In many ways, it's a bad movie--but an interestingly bad one. Writer-director Roger Holzberg has obvious talent, and he hasn't failed in the usual empty, cynical ways. He's failed more daringly. Instead of copying the latest gore-drenched slasher thriller, his material suggests something that Nicolas Roeg, Rene Clement or Roman Polanski might try. It's about the buried secrets and pathologies that lie under a carefully composed bourgeois surface.
Holzberg's unbuttoned melodrama shows two initially attractive couples on a pleasure cruise-turned-treasure hunt.

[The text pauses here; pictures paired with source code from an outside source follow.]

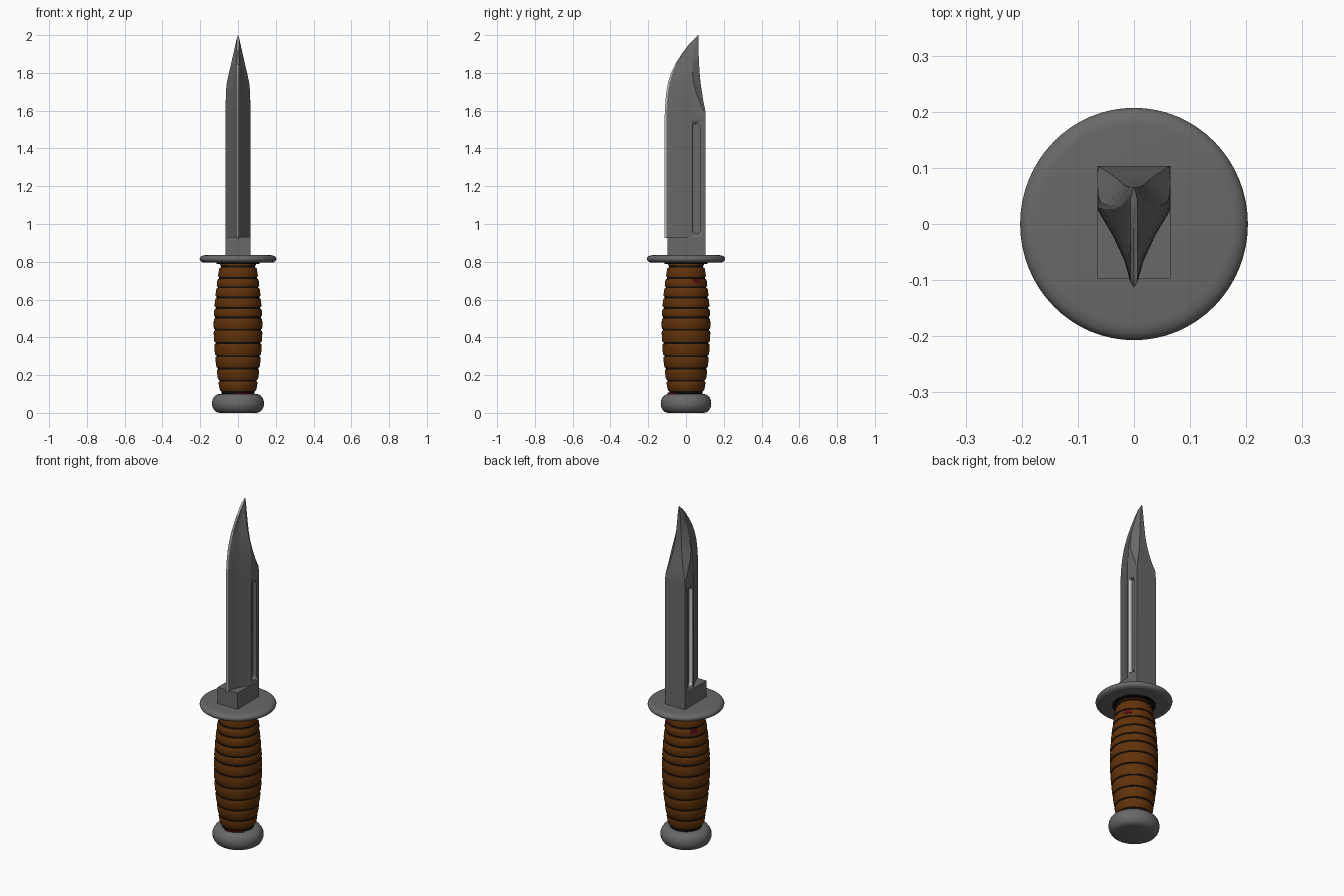
import bpy, bmesh, math

if "Cube" in bpy.data.objects:
    bpy.data.objects.remove(bpy.data.objects["Cube"], do_unlink=True)


def material(name, rgb):
    m = bpy.data.materials.new(name)
    m.use_nodes = True
    m.diffuse_color = (*rgb, 1)
    m.node_tree.nodes["Principled BSDF"].inputs["Base Color"].default_value = (*rgb, 1)
    return m


STEEL = material("grey steel", (0.14, 0.14, 0.14))
BRIGHT = material("bright ground steel", (0.55, 0.55, 0.55))
LEATHER = material("brown leather", (0.12, 0.032, 0.003))
BLACK = material("black spacer", (0.004, 0.004, 0.004))
RED = material("dark red mark", (0.11, 0.004, 0.006))


def finish(name, bm, mats, angle=35):
    bmesh.ops.recalc_face_normals(bm, faces=bm.faces)
    me = bpy.data.meshes.new(name)
    bm.to_mesh(me)
    bm.free()
    ob = bpy.data.objects.new(name, me)
    bpy.context.collection.objects.link(ob)
    for m in mats:
        me.materials.append(m)
    bpy.ops.object.select_all(action="DESELECT")
    ob.select_set(True)
    bpy.context.view_layer.objects.active = ob
    bpy.ops.object.shade_smooth_by_angle(angle=math.radians(angle))
    return ob


def loft(bm, rings):
    """Skin equal closed rings of points, cap both ends, return the side faces."""
    loops = [[bm.verts.new(p) for p in r] for r in rings]
    faces = []
    for a, b in zip(loops, loops[1:]):
        for i in range(len(a)):
            j = (i + 1) % len(a)
            faces.append(bm.faces.new((a[i], a[j], b[j], b[i])))
    bm.faces.new(loops[0])
    bm.faces.new(loops[-1])
    return faces


def lathe(name, profile, mats, n=48, sy=1.0, angle=35):
    bm = bmesh.new()
    turn = [2 * math.pi * i / n for i in range(n)]
    loft(bm, [[(r * math.cos(t), r * sy * math.sin(t), z) for t in turn] for r, z in profile])
    return finish(name, bm, mats, angle)


def rounded(r, z0, z1, bulge, steps=10):
    """Profile with an elliptical outer edge."""
    zc, h = (z0 + z1) / 2, (z1 - z0) / 2
    angles = [math.pi * (k / steps - 0.5) for k in range(steps + 1)]
    return [(r - bulge + bulge * math.cos(a), zc + h * math.sin(a)) for a in angles]


# Pommel, guard and the black spacer under the guard
lathe("pommel", rounded(0.138, 0.0, 0.1, 0.04), [STEEL], sy=0.97, angle=50)
lathe("guard", rounded(0.203, 0.795, 0.835, 0.03), [STEEL], n=64, sy=1.02, angle=50)
lathe("guard_spacer", [(0.115, 0.789), (0.115, 0.798)], [BLACK])


# Handle: barrel of leather washers with black grooves between them
def grip_radius(z):
    u = (z - 0.45) / 0.34
    return 0.129 - 0.034 * abs(u) ** 1.8


grooves = [0.112, 0.17, 0.235, 0.3, 0.37, 0.44, 0.505, 0.555, 0.61, 0.665, 0.715, 0.775]
GAP = 0.005
lathe("grip_core", [(grip_radius(z) - 0.007, z) for z in [0.09] + grooves + [0.79]], [BLACK])
for k, (lo, hi) in enumerate(zip(grooves, grooves[1:] + [0.794])):
    a, b = lo + GAP, hi - GAP
    c = 0.15 * (b - a)
    prof = [(grip_radius(a) - 0.01, a), (grip_radius(a) - 0.003, a), (grip_radius(a + c), a + c),
            (grip_radius((a + b) / 2), (a + b) / 2),
            (grip_radius(b - c), b - c), (grip_radius(b) - 0.003, b), (grip_radius(b) - 0.01, b)]
    lathe(f"leather_washer_{k + 1}", prof, [LEATHER])


# Small red plates that follow the grip
def grip_plate(name, start, end, z0, z1):
    bm = bmesh.new()
    arc = [math.radians(start + (end - start) * k / 6) for k in range(7)]
    rings = []
    for z in (z0, z1):
        outer, inner = grip_radius(z) + 0.003, grip_radius(z) - 0.006
        pts = [(outer, t) for t in arc] + [(inner, t) for t in reversed(arc)]
        rings.append([(r * math.cos(t), r * math.sin(t), z) for r, t in pts])
    loft(bm, rings)
    finish(name, bm, [RED])


grip_plate("left_grip_mark", 22, 44, 0.684, 0.711)
grip_plate("right_grip_mark", 136, 158, 0.684, 0.711)
grip_plate("pommel_joint_mark", -100, -35, 0.099, 0.108)

# Ricasso: square block between guard and ground blade
bm = bmesh.new()
loft(bm, [[(x, y, z) for x, y in ((-0.065, -0.097), (0.065, -0.097), (0.065, 0.103), (-0.065, 0.103))]
          for z in (0.82, 0.93)])
finish("ricasso", bm, [STEEL])

# Blade: z, spine half width, spine y, full half width, clip ridge y, grind shoulder y, edge y
stations = [
    (0.925, 0.065, 0.103, 0.065, 0.095, 0.025, -0.113),
    (1.56, 0.065, 0.103, 0.065, 0.095, 0.025, -0.113),
    (1.60, 0.062, 0.102, 0.065, 0.092, 0.025, -0.112),
    (1.65, 0.046, 0.092, 0.065, 0.072, 0.026, -0.109),
    (1.70, 0.035, 0.084, 0.064, 0.052, 0.028, -0.104),
    (1.75, 0.026, 0.077, 0.059, 0.038, 0.028, -0.095),
    (1.80, 0.020, 0.072, 0.048, 0.034, 0.026, -0.079),
    (1.85, 0.016, 0.069, 0.036, 0.034, 0.027, -0.055),
    (1.90, 0.012, 0.067, 0.025, 0.038, 0.031, -0.023),
    (1.95, 0.008, 0.066, 0.014, 0.048, 0.042, 0.015),
    (1.98, 0.004, 0.066, 0.007, 0.058, 0.054, 0.043),
    (2.00, 0.0008, 0.066, 0.001, 0.065, 0.0645, 0.064),
]
bm = bmesh.new()
rings = []
for z, s, back, w, ridge, shoulder, edge in stations:
    half = [(s, back), (w, ridge), (w, shoulder)]
    for t, f in ((0.33, 0.58), (0.66, 0.26), (0.93, 0.1)):
        half.append((max(w * f, min(0.006, 0.9 * w)), shoulder + (edge - shoulder) * t))
    ring = half + [(0, edge)] + [(-x, y) for x, y in reversed(half)]
    rings.append([(x, y, z) for x, y in ring])
# The bright cutting edge is the pair of strips meeting at the apex
for i, face in enumerate(loft(bm, rings)):
    face.material_index = int(i % len(rings[0]) in (5, 6))
blade = finish("blade", bm, [STEEL, BRIGHT], angle=25)

# Fuller: long round-ended groove cut in both flats, bright on its front wall
for side, label in ((1, "left"), (-1, "right")):
    bm = bmesh.new()
    r, n = 0.021, 12
    outline = [(0.056 + r * math.cos(math.pi * k / n), 1.51 + r * math.sin(math.pi * k / n))
               for k in range(n + 1)]
    outline += [(0.112 - y, 2.48 - z) for y, z in outline]
    walls = loft(bm, [[(side * x, y, z) for y, z in outline] for x in (0.045, 0.1)])
    for face in walls:
        face.material_index = int(face.calc_center_median().y < 0.04)
    cutter = finish(f"{label}_fuller_cutter", bm, [STEEL, BRIGHT])
    cutter.hide_render = True
    mod = blade.modifiers.new(f"{label}_fuller", "BOOLEAN")
    mod.operation = "DIFFERENCE"
    mod.solver = "EXACT"
    mod.object = cutter
    bpy.context.view_layer.objects.active = blade
    bpy.ops.object.modifier_apply(modifier=mod.name)
    bpy.data.objects.remove(cutter, do_unlink=True)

One couple, the Shubbs, are young, sexually excitable and quarrelsome (John Laughlin and Kim Cattrall). The other, the Bartons, are older, a naval officer-turned-insurance salesman (Daniel Travanti) and his glaucoma-stricken wife (Faye Dunaway). As they get closer to the treasure, the sun drops, dark winds and squalls descend, and greed and lust overwhelm them. The cruise becomes a nightmare of suspicion, murder and betrayal.
In the film, Travanti's Barton, who initially seems milky-nice and overly solicitous, turns into a monster of treachery and evil. The younger couple's problems deepen, and, in a typical irony, Dunaway's blind wife sees the truth more than any of them.
Obviously, the script, by Holzberg and Doug Weiser, is lurid and contrived. And some of the performances seem miscalculated--Travanti's explosions of villainy, Ned Beatty's Robert Shaw-like turn as a crusty old British salt.
But "Midnight Crossing" (MPAA-rated: R, for sex, language, nudity, violence) takes chances. There's something about its willingness to shove the subject past reasonable bounds--right into the blackest depths of character degeneration and emotional hysteria--that almost commands respect. It suggests Holzberg may make interesting movies in the future.
He'll have a better chance if he keeps working with cinematographer Henry Vargas, whose sun-swept, acrobatic camera work--of the white yacht and the crisp blue ocean--shows flashes of brilliance. One more irony here: The camera dotingly savors the same chi-chi world of surfaces that the story tries to expose and undermine.